EXERCISE BRIEF -> Could you set down the lines below, from the one containing "bm.faces.new(loops[0])" through the final line, exactly as written?

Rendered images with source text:
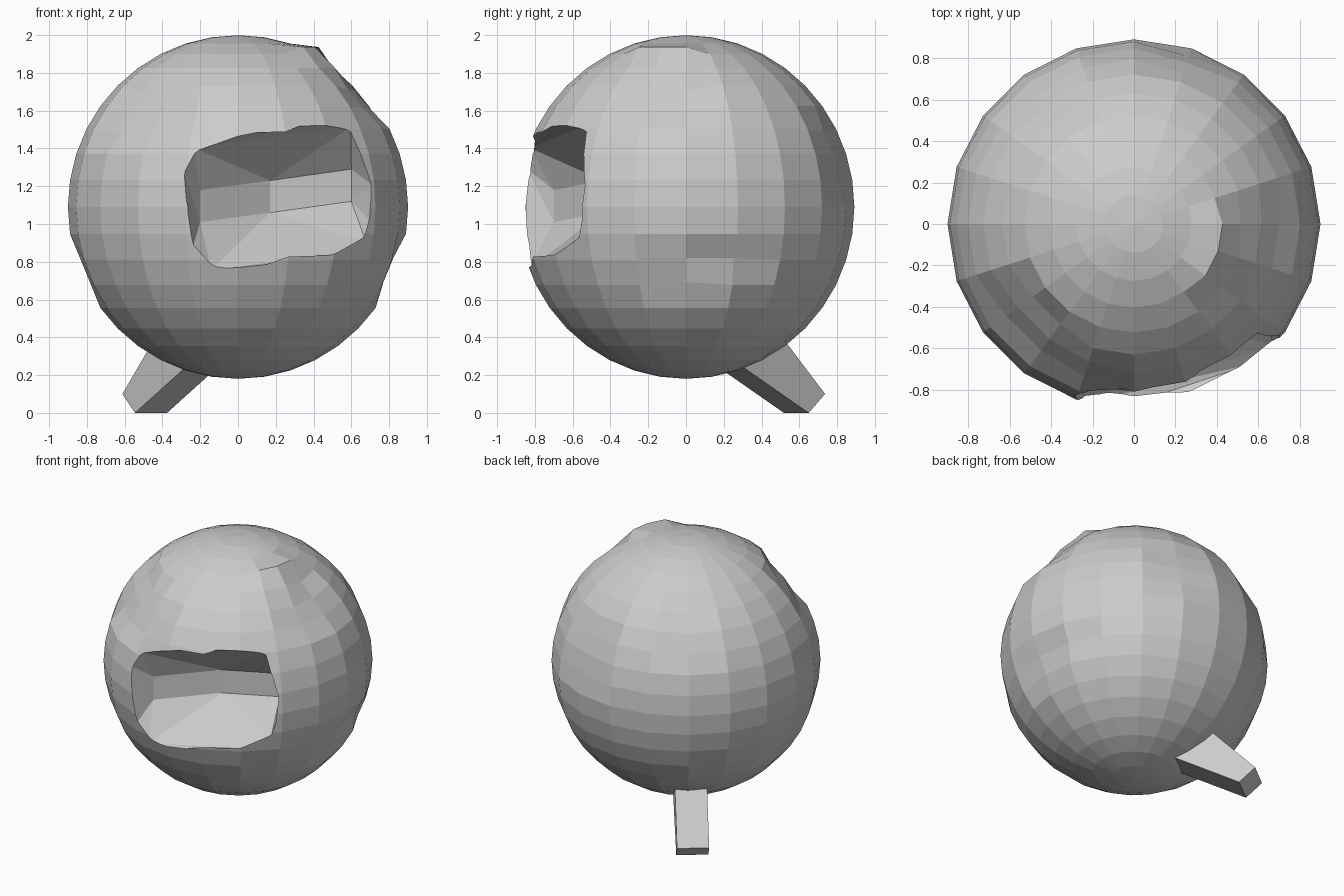
import bpy, bmesh, math
from mathutils import Vector

if "Cube" in bpy.data.objects:
    bpy.data.objects.remove(bpy.data.objects["Cube"])

C = Vector((0, 0, 1.09))
R = 0.905


def add_object(name, bm):
    bmesh.ops.recalc_face_normals(bm, faces=bm.faces)
    me = bpy.data.meshes.new(name)
    bm.to_mesh(me)
    bm.free()
    ob = bpy.data.objects.new(name, me)
    bpy.context.collection.objects.link(ob)
    return ob


# Round body: low-poly ball with a few hand-made dents and lumps
bm = bmesh.new()
bmesh.ops.create_uvsphere(bm, u_segments=20, v_segments=20, radius=R)
# direction, reach (degrees), radial factor
dents = [((0.42, -0.13, 0.81), 9, 1.045), ((0.63, -0.1, 0.62), 14, 0.965),
         ((0.86, 0.1, -0.28), 11, 0.96), ((0.2, 0.84, 0.30), 12, 0.965),
         ((-0.50, -0.45, 0.52), 15, 0.95), ((-0.3, -0.72, 0.42), 10, 0.97),
         ((-0.45, 0.6, 0.5), 12, 0.97), ((-0.85, -0.1, -0.3), 10, 0.975)]
for d, reach, f in dents:
    d = Vector(d)
    for v in bm.verts:
        a = math.degrees(v.co.angle(d))
        if a < reach:
            v.co *= f
for v in bm.verts:
    v.co = Vector((v.co.x * 0.995, v.co.y * 0.985, v.co.z * 1.005)) + C
body = add_object("body", bm)

# Mouth cutter: rounded rim tapering to a narrow bent back wall
rim = [(-0.29, 1.29), (-0.23, 1.40), (-0.04, 1.46), (0.43, 1.53), (0.59, 1.51),
       (0.68, 1.30), (0.71, 1.20), (0.70, 1.01), (0.67, 0.91), (0.56, 0.85),
       (0.03, 0.77), (-0.14, 0.76), (-0.24, 0.87)]
back = [(-0.20, -0.70, 1.01), (0.17, -0.44, 1.06), (0.60, -0.37, 1.12)]
bm = bmesh.new()
for x, z in rim:
    y = -math.sqrt(R * R - x * x - (z - C.z) ** 2)
    bm.verts.new(C + Vector((x, y, z - C.z)) * 1.01)
for x, y, z in back:
    bm.verts.new((x, y, z))
    bm.verts.new((x, y, z + 0.17))
bm.verts.new(C + Vector((0.32, -1.24, 0.06)))
hull = bmesh.ops.convex_hull(bm, input=bm.verts)
cutter = add_object("mouth_cutter", bm)
cutter.hide_render = True

mod = body.modifiers.new("mouth", "BOOLEAN")
mod.operation = "DIFFERENCE"
mod.solver = "EXACT"
mod.object = cutter
bpy.context.view_layer.objects.active = body
bpy.ops.object.modifier_apply(modifier=mod.name)
bpy.data.objects.remove(cutter)

# Slanted stem at the back left: side profile (radial, z) given a width
out = Vector((-0.61, 0.79, 0))
side = Vector((0.79, 0.61, 0))
profile = [(0.745, 0.0), (0.855, 0.10), (0.52, 0.45), (0.20, 0.30)]
bm = bmesh.new()
loops = [[bm.verts.new(out * r + side * s + Vector((0, 0, z))) for r, z in profile]
         for s in (-0.115, 0.10)]
bm.faces.new(loops[0])
bm.faces.new(loops[1])
for i in range(4):
    j = (i + 1) % 4
    bm.faces.new((loops[0][i], loops[0][j], loops[1][j], loops[1][i]))
add_object("stem", bm)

OUTPUT OF THE EXERCISE ->
bm.faces.new(loops[0])
bm.faces.new(loops[1])
for i in range(4):
    j = (i + 1) % 4
    bm.faces.new((loops[0][i], loops[0][j], loops[1][j], loops[1][i]))
add_object("stem", bm)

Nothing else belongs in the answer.